[Records from a dataset]
#####
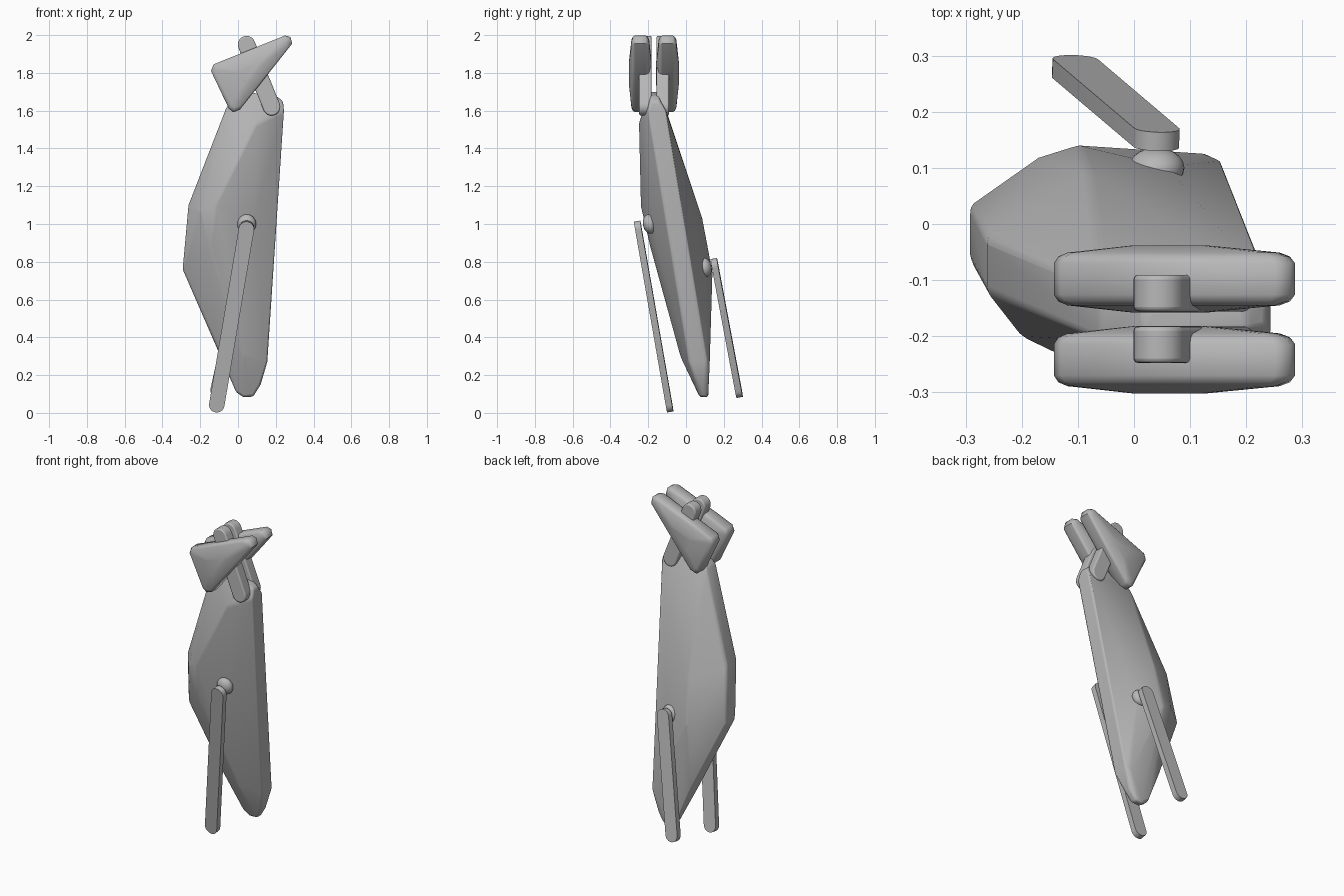
import bpy, bmesh, math
from mathutils import Vector, Matrix

if "Cube" in bpy.data.objects:
    bpy.data.objects.remove(bpy.data.objects["Cube"])

GREY = (0.48, 0.48, 0.48, 1)
grey = bpy.data.materials.new("plain_grey")
grey.use_nodes = True
grey.diffuse_color = GREY
grey.node_tree.nodes["Principled BSDF"].inputs["Base Color"].default_value = GREY


def finish(name, bm, bevel=0, angle=35):
    """Turn a bmesh into a named, shaded object."""
    bmesh.ops.recalc_face_normals(bm, faces=bm.faces)
    mesh = bpy.data.meshes.new(name)
    bm.to_mesh(mesh)
    bm.free()
    mesh.materials.append(grey)
    ob = bpy.data.objects.new(name, mesh)
    bpy.context.collection.objects.link(ob)
    if bevel:
        mod = ob.modifiers.new("soft_edges", "BEVEL")
        mod.width, mod.segments = bevel, 3
        mod.limit_method, mod.angle_limit = "ANGLE", math.radians(20)
    bpy.ops.object.select_all(action="DESELECT")
    ob.select_set(True)
    bpy.context.view_layer.objects.active = ob
    bpy.ops.object.shade_smooth_by_angle(angle=math.radians(angle))
    return ob


def hull(name, points, bevel=0, angle=35):
    """Convex solid around a set of points."""
    bm = bmesh.new()
    for p in points:
        bm.verts.new(p)
    res = bmesh.ops.convex_hull(bm, input=bm.verts)
    loose = {v for v in res["geom_interior"] if isinstance(v, bmesh.types.BMVert)}
    bmesh.ops.delete(bm, geom=list(loose), context="VERTS")
    bmesh.ops.dissolve_limit(bm, angle_limit=0.03, verts=bm.verts, edges=bm.edges)
    return finish(name, bm, bevel, angle)


def bar(name, a, b, radius, thickness, bevel=0):
    """Flat bar with round ends running from a to b."""
    a, b = Vector(a), Vector(b)
    u = (b - a).normalized()
    n = Vector((0, 1, 0))
    n = (n - u * n.dot(u)).normalized()
    w = u.cross(n)
    points = []
    for centre, start in ((a, math.pi / 2), (b, -math.pi / 2)):
        for i in range(11):
            t = start + math.pi * i / 10
            rim = centre + radius * (math.cos(t) * u + math.sin(t) * w)
            points += [rim + n * thickness / 2, rim - n * thickness / 2]
    return hull(name, points, bevel)


# Body: thin leaning rim with a raised ridge on the front and the back
rim = [(0.03, 0.082), (0.08, 0.086), (0.12, 0.15), (0.155, 0.27), (0.243, 1.6),
       (0.238, 1.65), (0.2, 1.68), (0.02, 1.70), (-0.06, 1.62), (-0.262, 1.1),
       (-0.293, 0.76), (-0.1, 0.33), (-0.01, 0.11)]
body = []
for x, z in rim:
    middle = -0.17 + (1.69 - z) * 0.165
    half = 0.022 if z < 0.2 or z > 1.64 else 0.048
    body += [(x, middle - half, z), (x, middle + half, z)]
body += [(0.1, -0.25, 1.53), (-0.12, -0.24, 1.09), (-0.2, -0.2, 1.06),
         (-0.15, -0.19, 0.88), (0.08, -0.18, 1.0), (0.03, -0.03, 0.3)]
body += [(0.1, -0.1, 1.55), (-0.08, 0.09, 1.02), (-0.1, 0.14, 0.75),
         (-0.17, 0.118, 0.78), (0.06, 0.103, 0.77), (0.13, 0.125, 0.25)]
hull("body", body, 0.015, 45)

# Head: a pair of rounded triangular plates, each crossed by a short arm
triangle = [(-0.143, 1.81), (-0.13, 1.845), (0.25, 1.998), (0.278, 1.99),
            (0.287, 1.955), (0.01, 1.605), (-0.025, 1.592), (-0.048, 1.61)]
cx = sum(p[0] for p in triangle) / len(triangle)
cz = sum(p[1] for p in triangle) / len(triangle)
for side, plate_y, arm_y in (("front", -0.242, -0.215), ("back", -0.098, -0.123)):
    plate = []
    for scale, half in ((1, 0.028), (0.96, 0.04), (0.88, 0.047), (0.3, 0.06)):
        for x, z in triangle:
            for s in (-half, half):
                plate.append((cx + (x - cx) * scale, plate_y + s, cz + (z - cz) * scale))
    hull(side + "_head_plate", plate, 0, 50)
    bar(side + "_arm", (0.045, arm_y, 1.95), (0.178, arm_y, 1.62), 0.046, 0.065, 0.008)

# Legs and the flattened joints that hold them
legs = (("front", (0.045, -0.252, 0.975), (-0.112, -0.09, 0.045), (0.046, -0.192, 1.0)),
        ("back", (0.04, 0.154, 0.777), (-0.105, 0.277, 0.122), (0.04, 0.1, 0.77)))
for side, top, foot, joint in legs:
    bar(side + "_leg", top, foot, 0.041, 0.034)
    bm = bmesh.new()
    lean = Matrix.Rotation(math.radians(10), 4, "X")
    bmesh.ops.create_uvsphere(
        bm, u_segments=20, v_segments=12, radius=1,
        matrix=Matrix.Translation(joint) @ lean @ Matrix.Diagonal((0.05, 0.036, 0.052, 1)))
    finish(side + "_joint", bm, 0, 60)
#####
• WHAT THE EXERCISE ASKS
Identify the lines above that contain the word "return", then copy them.

• RESPONSE FOR THIS EXERCISE
    return ob
    return finish(name, bm, bevel, angle)
    return hull(name, points, bevel)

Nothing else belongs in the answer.